Love Magic: A research project and performance of an ancient Greek play
Ancient Greek magic rituals brought to life in a theatre performance.
What would an ancient Greek poem look like if it was performed now and is it relevant to a modern day audience?
These are the questions that were explored in a research project involving a theatre performance of Love Magic.
Love Magic was written around 280-260 BCE by the ancient Greek poet Theocritus. The story features a young woman scorned by her lover. Watch a 5 minute summary video of the performance.
The performance was funded by the Centre for 21st Century Humanities and was led by Professor Marguerite Johnson, a researcher of Classics, magic and gender. Conjoint Professor Michael Ewans translated the play and directed the performance.
Their research process investigated whether Theocritus' Poem 2, the monologue which they titled Love Magic, could be effectively re-created for a modern Australian audience, and to investigate how it might have been performed for audiences in Theocritus' own time.
Prof. Ewans said this was necessary because most scholars believe that this and other poems by Theocritus using dramatic forms were only meant for readers.
“We have concluded that the monologue is highly performable; it is an example of the genre that the ancients called mime– a short, spoken play which was almost certainly performed with imaginary props, as was our production, and probably before a mixed, popular audience rather than a literary elite,” he said.
The performance was held over 4 nights in August 2019 and the audiences were surveyed after each performance. Watch a 13 minute video below of the full performance.
“There was an overwhelmingly favourable audience response to the performance of a new, accurate and actable translation,” Prof. Ewans said. “Several people remarked how the young heroine's predicament (she has been dumped by an upper-class lover) came across as freshly as if it had been written by one of our contemporaries.”
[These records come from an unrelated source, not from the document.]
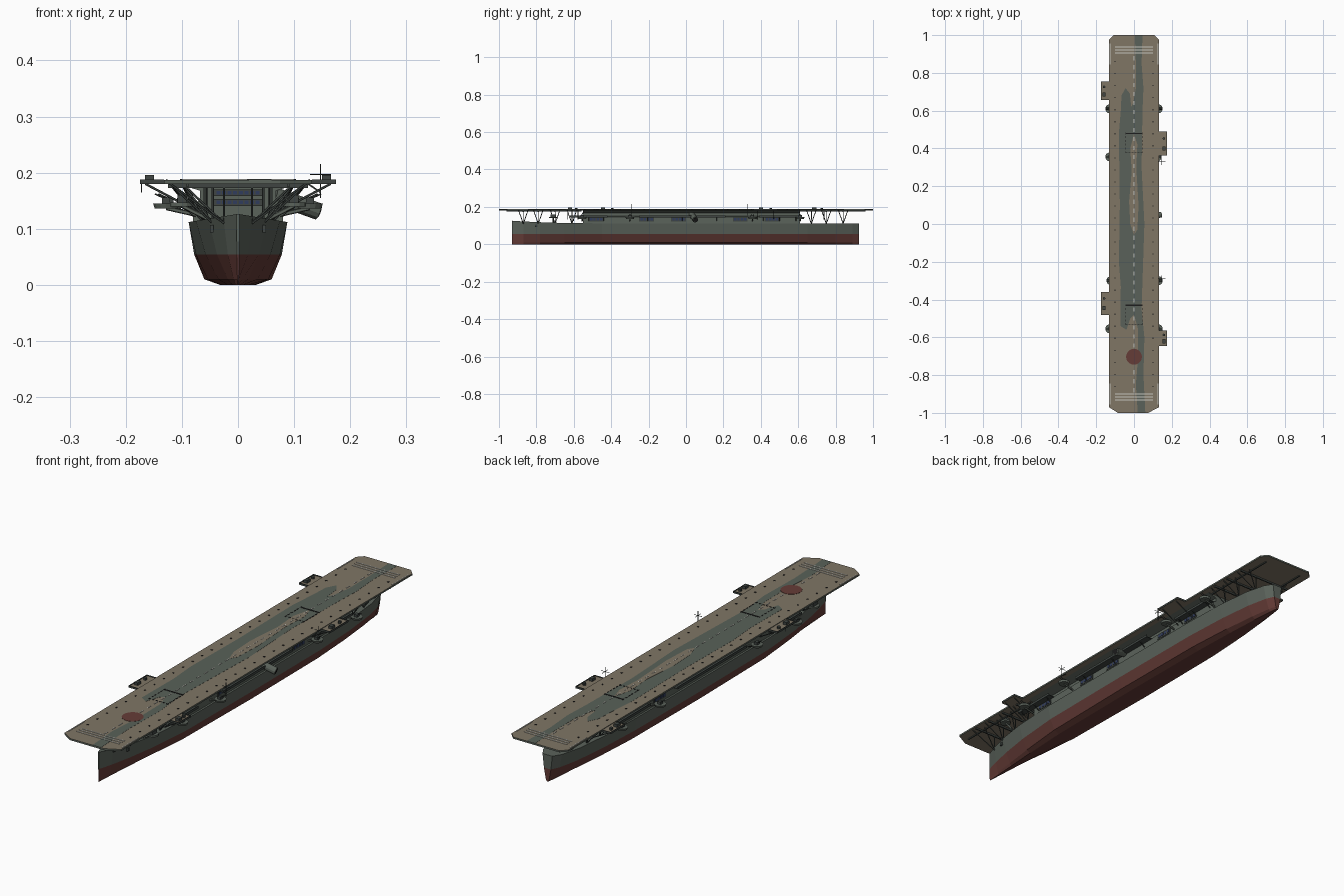
import bpy, bmesh, math
from mathutils import Vector

old = bpy.data.objects.get("Cube")
if old:
    bpy.data.objects.remove(old, do_unlink=True)


def material(name, r, g, b):
    m = bpy.data.materials.new(name)
    m.use_nodes = True
    m.diffuse_color = (r, g, b, 1)
    m.node_tree.nodes["Principled BSDF"].inputs["Base Color"].default_value = (r, g, b, 1)
    return m


GREY = material("grey green", 0.105, 0.125, 0.105)
RED = material("hull red", 0.13, 0.045, 0.038)
TAN = material("deck tan", 0.215, 0.18, 0.13)
CAMO = material("deck green", 0.1, 0.12, 0.1)
DARK = material("dark metal", 0.05, 0.06, 0.055)
BLACK = material("black", 0.012, 0.012, 0.012)
WHITE = material("white", 0.6, 0.6, 0.55)
BLUE = material("window blue", 0.03, 0.045, 0.11)
DECK_Z = 0.187
SIDES = (-1, 1)


def finish(bm, name, *mats, rule=None):
    bmesh.ops.recalc_face_normals(bm, faces=bm.faces[:])
    if rule:
        for f in bm.faces:
            f.material_index = rule(f)
    me = bpy.data.meshes.new(name)
    bm.to_mesh(me)
    bm.free()
    for m in mats:
        me.materials.append(m)
    ob = bpy.data.objects.new(name, me)
    bpy.context.collection.objects.link(ob)
    return ob


def box(bm, x, y, z, sx, sy, sz):
    vs = bmesh.ops.create_cube(bm, size=1)["verts"]
    for v in vs:
        v.co = (x + v.co.x * sx, y + v.co.y * sy, z + v.co.z * sz)


def rod(bm, p, q, r, sides=5, r2=None):
    p, q = Vector(p), Vector(q)
    vs = bmesh.ops.create_cone(bm, cap_ends=True, segments=sides, radius1=r,
                               radius2=r2 or r, depth=(q - p).length)["verts"]
    turn = Vector((0, 0, 1)).rotation_difference(q - p)
    for v in vs:
        v.co = turn @ v.co + (p + q) / 2


def loft(bm, rings):
    rows = [[bm.verts.new(p) for p in ring] for ring in rings]
    n = len(rows[0])
    for a, b in zip(rows, rows[1:]):
        for i in range(n):
            bm.faces.new((a[i], a[(i + 1) % n], b[(i + 1) % n], b[i]))
    bm.faces.new(rows[0])
    bm.faces.new(rows[-1])


def plate(name, pts, z0, z1, *mats, rule=None):
    bm = bmesh.new()
    loft(bm, [[(x, y, z) for x, y in pts] for z in (z0, z1)])
    return finish(bm, name, *mats, rule=rule)


# Hull: stations of (y, width at top, width at bottom, top height)
stations = [(-0.93, .03, .02, .126), (-0.87, .3, .13, .122), (-0.78, .6, .3, .118),
            (-0.65, .85, .58, .114), (-0.45, 1, .9, .112), (0, 1, 1, .112),
            (0.45, 1, .95, .112), (0.65, .93, .75, .112), (0.8, .76, .5, .112),
            (0.89, .5, .28, .112), (0.925, .26, .13, .112)]
bm = bmesh.new()
rings = []
for y, top, low, h in stations:
    half = [(.032 * low, 0), (.06 * low, .01), (.078 * (top * .6 + low * .4), .054), (.088 * top, h)]
    rings.append([(x, y, z) for x, z in half] + [(-x, y, z) for x, z in reversed(half)])
loft(bm, rings)
for v in list(bm.verts):
    v.co.z = max(v.co.z, 0)
# split the end caps at the waterline
bmesh.ops.bisect_plane(bm, geom=bm.verts[:] + bm.edges[:] + bm.faces[:],
                       plane_co=(0, 0, .054), plane_no=(0, 0, 1))
finish(bm, "hull", GREY, RED, rule=lambda f: int(f.calc_center_median().z < .054))

# Hangar under the flight deck
half = [(.08, .108), (.08, .147), (.068, .15), (.068, .168), (.115, .182)]
bm = bmesh.new()
loft(bm, [[(x, y, z) for x, z in half] + [(-x, y, z) for x, z in reversed(half)] for y in (-.55, .61)])
finish(bm, "hangar", GREY)

# Flight deck with cut corners
outline = [(-.085, -1), (.075, -1), (.132, -.97), (.132, .975), (.108, 1),
           (-.108, 1), (-.132, .975), (-.132, -.97)]
plate("flight_deck", outline, .18, DECK_Z, TAN, GREY, rule=lambda f: int(abs(f.normal.z) < .5))

# Painted camouflage
camo = [(.005, .999), (.01, .85), (.01, .72), (-.004, .64), (-.015, .62), (-.022, .69), (-.045, .72),
        (-.066, .68), (-.07, .6), (-.08, .48), (-.075, .1), (-.08, -.2), (-.07, -.33), (-.072, -.54),
        (-.04, -.56), (-.02, -.5), (0, -.48), (.02, -.55), (.022, -.7), (.01, -.85), (.02, -.999),
        (.06, -.999), (.05, -.8), (.055, -.6), (.04, -.45), (.045, -.3), (.055, 0), (.04, .3),
        (.045, .6), (.05, .72), (.04, .85), (.045, .999)]
plate("deck_camouflage", camo, .185, DECK_Z + .0005, CAMO)
island = [(0, .48), (.018, .42), (.012, .3), (.024, .1), (.018, -.03), (0, -.06),
          (-.02, 0), (-.026, .12), (-.012, .28), (-.02, .4)]
plate("camouflage_island", island, .185, DECK_Z + .001, TAN)
disc = [(.042 * math.cos(a * math.pi / 10), -.703 + .042 * math.sin(a * math.pi / 10)) for a in range(20)]
plate("deck_red_disc", disc, .185, DECK_Z + .001, RED)

# White deck lines: end stripes, edge lines and dashed centre line
bm = bmesh.new()
top = DECK_Z + .0008
for y in (.905, .921, .937, -.9, -.916, -.932):
    box(bm, 0, y, top, .2, .004, .002)
for s in SIDES:
    for y in (-.9, .9):
        box(bm, s * .127, y, top, .003, .11, .002)
for i in range(38):
    y = -.88 + i * .0475
    if abs(y + .703) > .05:
        box(bm, 0, y, top, .003, .022, .002)
finish(bm, "deck_white_lines", WHITE)

# Lift outlines and tie-down dots
bm = bmesh.new()
for y, far in ((.48, .38), (-.43, -.53)):
    box(bm, 0, y, top, .09, .006, .002)
    for i in range(6):
        t = i / 5
        box(bm, -.04 + .08 * t, far, top, .009, .003, .002)
        for s in SIDES:
            box(bm, s * .043, y + (far - y) * t, top, .003, .01, .002)
for s in SIDES:
    for i in range(28):
        box(bm, s * .1, -.86 + i * .0637, top, .006, .006, .002)
finish(bm, "deck_dark_marks", BLACK)

# Support struts under both overhanging ends
bm = bmesh.new()
for y, base in ((-.87, .025), (-.79, .045), (-.7, .055), (-.61, .06), (.67, .065), (.75, .06), (.84, .045)):
    box(bm, 0, y, .177, .25, .006, .008)
    for s in SIDES:
        rod(bm, (s * base, y, .11), (s * .122, y - .025, .181), .0022)
        rod(bm, (s * base, y, .11), (s * .1, y + .025, .181), .0022)
        rod(bm, (s * base, y, .11), (s * base, y, .181), .002)
for s in SIDES:
    box(bm, s * .09, -.76, .178, .005, .4, .005)
    box(bm, s * .09, .78, .178, .005, .36, .005)
finish(bm, "deck_struts", DARK)

# Bridge front: framed window rows
bm = bmesh.new()
for z in (.164, .147):
    box(bm, 0, -.551, z, .092, .004, .012)
finish(bm, "bridge_frames", DARK)
bm = bmesh.new()
for z in (.164, .147):
    for i in range(8):
        box(bm, -.035 + i * .01, -.553, z, .007, .004, .006)
finish(bm, "bridge_windows", BLUE)

# Side bays with dark frames and panes
frames, panes = bmesh.new(), bmesh.new()
for s in SIDES:
    for y in (-.48, -.21, -.04, .29, .46):
        box(frames, s * .08, y, .133, .004, .08, .022)
        for i in range(4):
            box(panes, s * .0825, y - .027 + i * .018, .134, .002, .012, .012)
finish(frames, "bay_frames", DARK)
finish(panes, "bay_windows", BLUE)

# Side galleries with brackets
bm = bmesh.new()
for s in SIDES:
    for y, length in ((-.52, .2), (-.02, .46), (.5, .22)):
        box(bm, s * .094, y, .146, .03, length, .003)
        box(bm, s * .108, y, .151, .002, length, .007)
        for i in (-1, 0, 1):
            rod(bm, (s * .08, y + i * length * .4, .125), (s * .106, y + i * length * .4, .146), .002)
finish(bm, "side_galleries", DARK)

# Round gun tubs with twin guns
tubs, guns = bmesh.new(), bmesh.new()
for s in SIDES:
    for y in (-.555, -.3, .355, .61):
        x = s * (.128 if (s < 0) != (y in (-.3,)) or abs(y) > .5 else .122)
        rod(tubs, (x, y, .136), (x, y, .145), .021, 14, .024)
        rod(tubs, (s * .075, y, .125), (x, y, .137), .004)
        box(guns, x, y, .15, .014, .018, .012)
        for d in (-.004, .004):
            rod(guns, (x, y + d, .153), (x + s * .02, y + d, .162), .0015)
    # forward gun platform and anchor
    rod(tubs, (s * .1, -.71, .14), (s * .1, -.71, .147), .022, 14)
    rod(tubs, (s * .045, -.71, .113), (s * .1, -.71, .141), .004)
    box(guns, s * .1, -.71, .153, .016, .03, .014)
    box(guns, s * .047, -.8, .1, .006, .012, .014)
finish(tubs, "gun_tubs", GREY)
finish(guns, "guns", DARK)

# Deck-edge platforms with directors
floors, rails, gear = bmesh.new(), bmesh.new(), bmesh.new()
for s, y, length in ((-1, .705, .095), (-1, -.42, .12), (1, .425, .125), (1, -.605, .08)):
    box(floors, s * .153, y, .182, .042, length, .005)
    box(rails, s * .174, y, .184, .002, length, .008)
    for e in SIDES:
        box(rails, s * .153, y + e * length / 2, .184, .042, .002, .008)
        rod(rails, (s * .08, y + e * length * .35, .135), (s * .165, y + e * length * .35, .18), .0022)
    box(gear, s * .158, y - length * .2, .19, .016, .022, .012)
    rod(gear, (s * .158, y + length * .22, .184), (s * .158, y + length * .22, .194), .007, 8)
finish(floors, "platform_floors", TAN)
finish(rails, "platform_rails", DARK)
finish(gear, "directors", DARK)

# Downturned funnel on the left side
bm = bmesh.new()
rod(bm, (.065, .03, .159), (.143, .05, .131), .0155, 12)
finish(bm, "funnel", GREY)
bm = bmesh.new()
rod(bm, (.142, .0497, .1314), (.1445, .0504, .1305), .012, 12)
finish(bm, "funnel_mouth", BLACK)

# Radio masts
bm = bmesh.new()
for y in (.33, -.29):
    rod(bm, (.147, y, .155), (.147, y, .215), .0013)
    rod(bm, (.128, y, .197), (.166, y, .197), .001)
    rod(bm, (.147, y - .018, .197), (.147, y + .018, .197), .001)
    rod(bm, (.125, y, .18), (.147, y, .165), .0015)
rod(bm, (-.172, -.42, .165), (-.172, -.42, .182), .001)
finish(bm, "radio_masts", DARK)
This research will allow Prof. Marguerite Johnson to investigate further the practice of magic in ancient Greece.
“Our successful production also shows how little the human heart has changed in more than two millennia. The past can illuminate the present, and it is good for people in the twenty-first century to realise this,” Prof. Johnson said.
The research has already generated one article: 'Love Magic': a New Performing Translation of Theocritus 2, with an Introduction and a Theatrical Commentary', forthcoming in Practitioners' Voices in Classical Reception Studies. The video recording of the production will also be uploaded to the AusStage Digital Repository.
The University of Newcastle acknowledges the traditional custodians of the lands within our footprint areas: Awabakal, Darkinjung, Biripai, Worimi, Wonnarua, and Eora Nations. We also pay respect to the wisdom of our Elders past and present.